THE Zimbabwe Warriors will today vie for the bronze medal in the African Nations Championships when they take on Nigeria's Super Eagles in Cape Town in a third-place play-off match. The disappointment of the team's heartbreaking loss in the semi-finals, when they crashed out in the penalty shoot-out lottery, is still pronounced among millions of their fans who feel that fate dealt them a cruel hand on Wednesday evening.
Some of the fans, in their moment of anger, have suddenly lost their capacity to reason and have, surprisingly, resorted to throwing brickbats at coach, Ian Gorowa, accusing him of getting his tactics wrong against the ultra-defensive Libyans and criticising the players who missed in the penalty shoot-out lottery.
It's surprising that a football community, which has never seen any of its representative national teams scale such lofty heights in the past 34 years, can suddenly find the ammunition to criticise these Warriors who became the first group to not only emerge out of the group stages of a continental tournament but go all the way to the semi-finals.

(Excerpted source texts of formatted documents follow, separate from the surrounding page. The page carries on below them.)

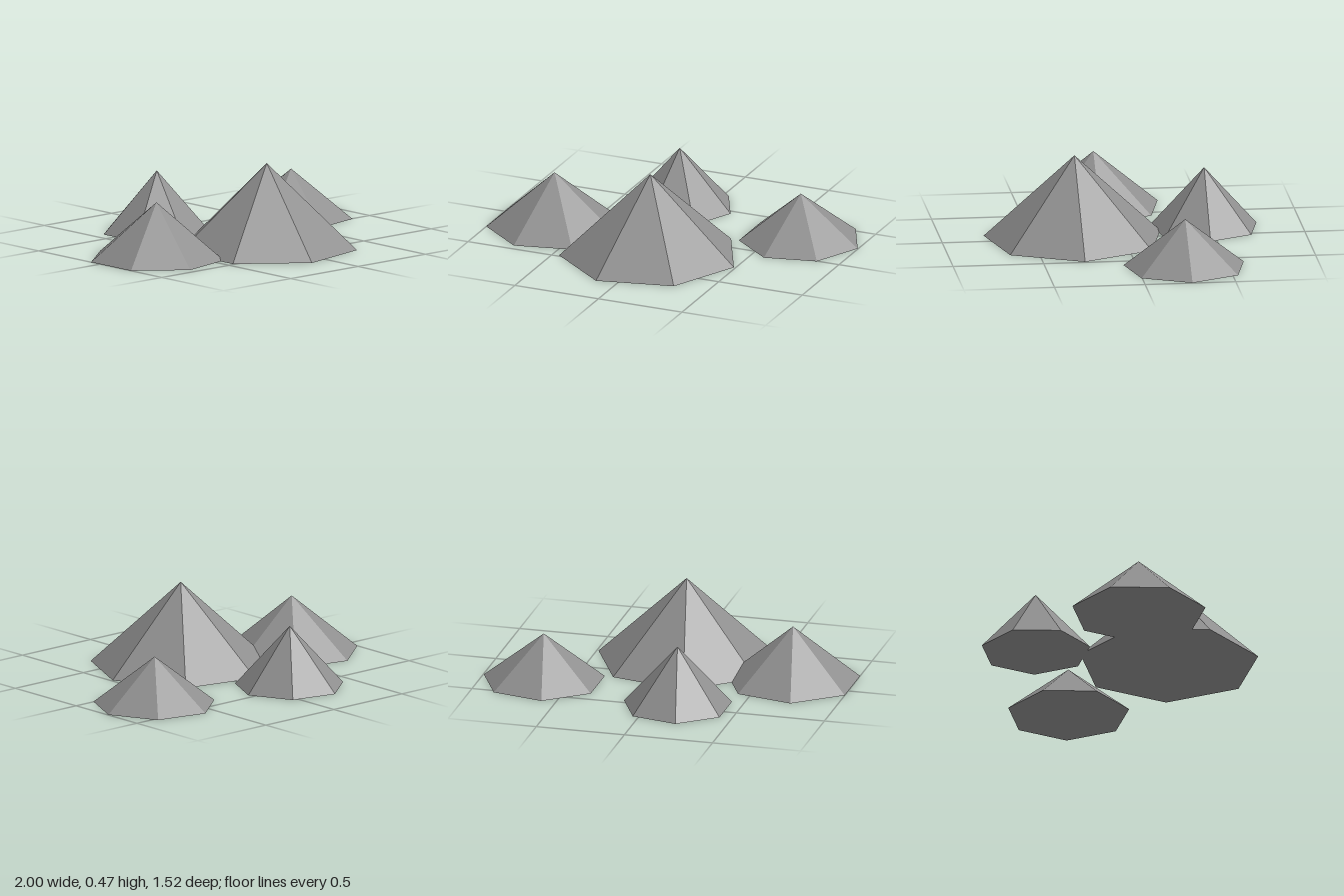
import * as THREE from 'three';

// Seven-sided peaks: base centre, base radius and height
const PEAKS = [
  { name: 'mainPeak', x: -0.01, z: 0.27, radius: 0.5, height: 0.47 },
  { name: 'backPeak', x: -0.156, z: -0.463, radius: 0.304, height: 0.34 },
  { name: 'rightPeak', x: -0.663, z: 0.088, radius: 0.374, height: 0.313 },
  { name: 'leftPeak', x: 0.657, z: -0.262, radius: 0.34, height: 0.27 },
];

export function createModel() {
  const group = new THREE.Group();
  group.name = 'mountainRange';
  const rock = new THREE.MeshStandardMaterial({ color: 0x909090, flatShading: true });
  rock.name = 'rockGrey';

  for (const { name, x, z, radius, height } of PEAKS) {
    // One base corner points along +x
    const cone = new THREE.ConeGeometry(radius, height, 7, 1, false, Math.PI / 2);
    const peak = new THREE.Mesh(cone, rock);
    peak.name = name;
    peak.position.set(x, height / 2, z);
    group.add(peak);
  }
  return group;
}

In two previous appearances at the CHAN finals, in 2009 and 2011, the Warriors failed to negotiate their way past the group stages but Gorowa and his troops did not only do that in South Africa but, after five matches at the tournament, they are still to lose a match.
Their defensive fortress has caught the eye and in eight hours of action at the CHAN finals, they have only conceded one goal, scored by Mali in their quarter-final show, and four other teams -- Morocco, Uganda, Burkina Faso and Libya, failed to find a way past goalkeeper George Chigova and his shield.
The solidity of our defensive unit has given us a foundation, on which to start building our national team ahead of the start of the 2015 African Cup of Nations qualifiers, and Chigova (23), Partson Jaure (23), Eric Chipeta (23), Hardlife Zvirekwi (26), Milton Ncube (26) and Danny Phiri (25) all have age on their side to make a big impact in the Warriors.
Their performance at the CHAN finals wasn't a fluke because, in four matches in the two qualifiers they played against Mauritius and Zambia, the Warriors conceded only one goal, in 360 minutes, with Chipolopolo failing to score against us in home and away matches as we eliminated our highly-fancied neighbours.
When you consider that, so far in this CHAN adventure, the Warriors have played nine games, including the two qualifiers, and conceded only two goals, it must provide that assurance, if any is needed right now, that this is a defensive partnership that knows what it is doing and could be a big part of our quest for success as we go forward.
Concerns remain, of course, about the creativity of our midfield and the cutting edge of our wings and while Kuda Mahachi shone like a beacon on the flanks in South Africa, he hasn't received support on the other wing and Masimba Mambare and Donald Ngoma did not raise their game to the levels expected of their pedigree.
But the good thing is that we now know where our weaknesses lie and they are not only restricted to finding a good winger but to also finding a creative midfielder and some strikers that can be relied upon to score goals because, at the CHAN finals, we came terribly short upfront and this was exposed crudely in that match against Libya.
We have a number of forwards who can be brought in to give the team its cutting edge in attack and Knowledge Musona, Khama Billiat and Matthew Rusike are some of the young guns while Nyasha Mushekwi and Cuthbert Malajila are part of the veteran crew.
But that can wait for another day.
Today, our brief is to say that we believe what the Warriors did in South Africa was nothing short of miraculous and, in raising our national flag so high and showing that we cannot only compete against the best that the continent can offer but we can win against such teams, we take a bow to everyone who is on that tour of duty.
Every time they went into battle, the team played with their hearts, they were fearless and hunted like true Warriors, cognisant of the fact that they were carrying the hopes of millions of people who now looked up to them to cheer their spirits with a positive result or two.
These men deserve our support, for representing our nation with a lot of dignity, and selling the world a positive story about Zimbabwe, showing the globe that we have genuine talent and we are not surprised that French giants Monaco have come calling trying to secure the services of wonderkid Mahachi.
Their coach, Gorowa, should be given more time to work on his project because building a national team is not an event but a process, and he needs to be supported with resources, and we believe, judging on what we saw in South Africa, he could be the man to turn the Warriors into a team that can compete against the best on the continent. There is need for the Government and the private sector to dance to the Warriors' tune because, as has been shown in the last three weeks, we have the raw talent that can be panel-beaten into world-beating stars if our boys can be showered with the kind of support that we see in other countries and, if the national team is doing well, it doesn't only unite but cheers our nation.
Let's all go to the Harare International Airport in numbers to give our Warriors a heroes' welcome, when they come back home, because win or lose in the bronze medal play-off, they have achieved far beyond our expectations and, crucially, given us a reason to believe that the future will not be bleak.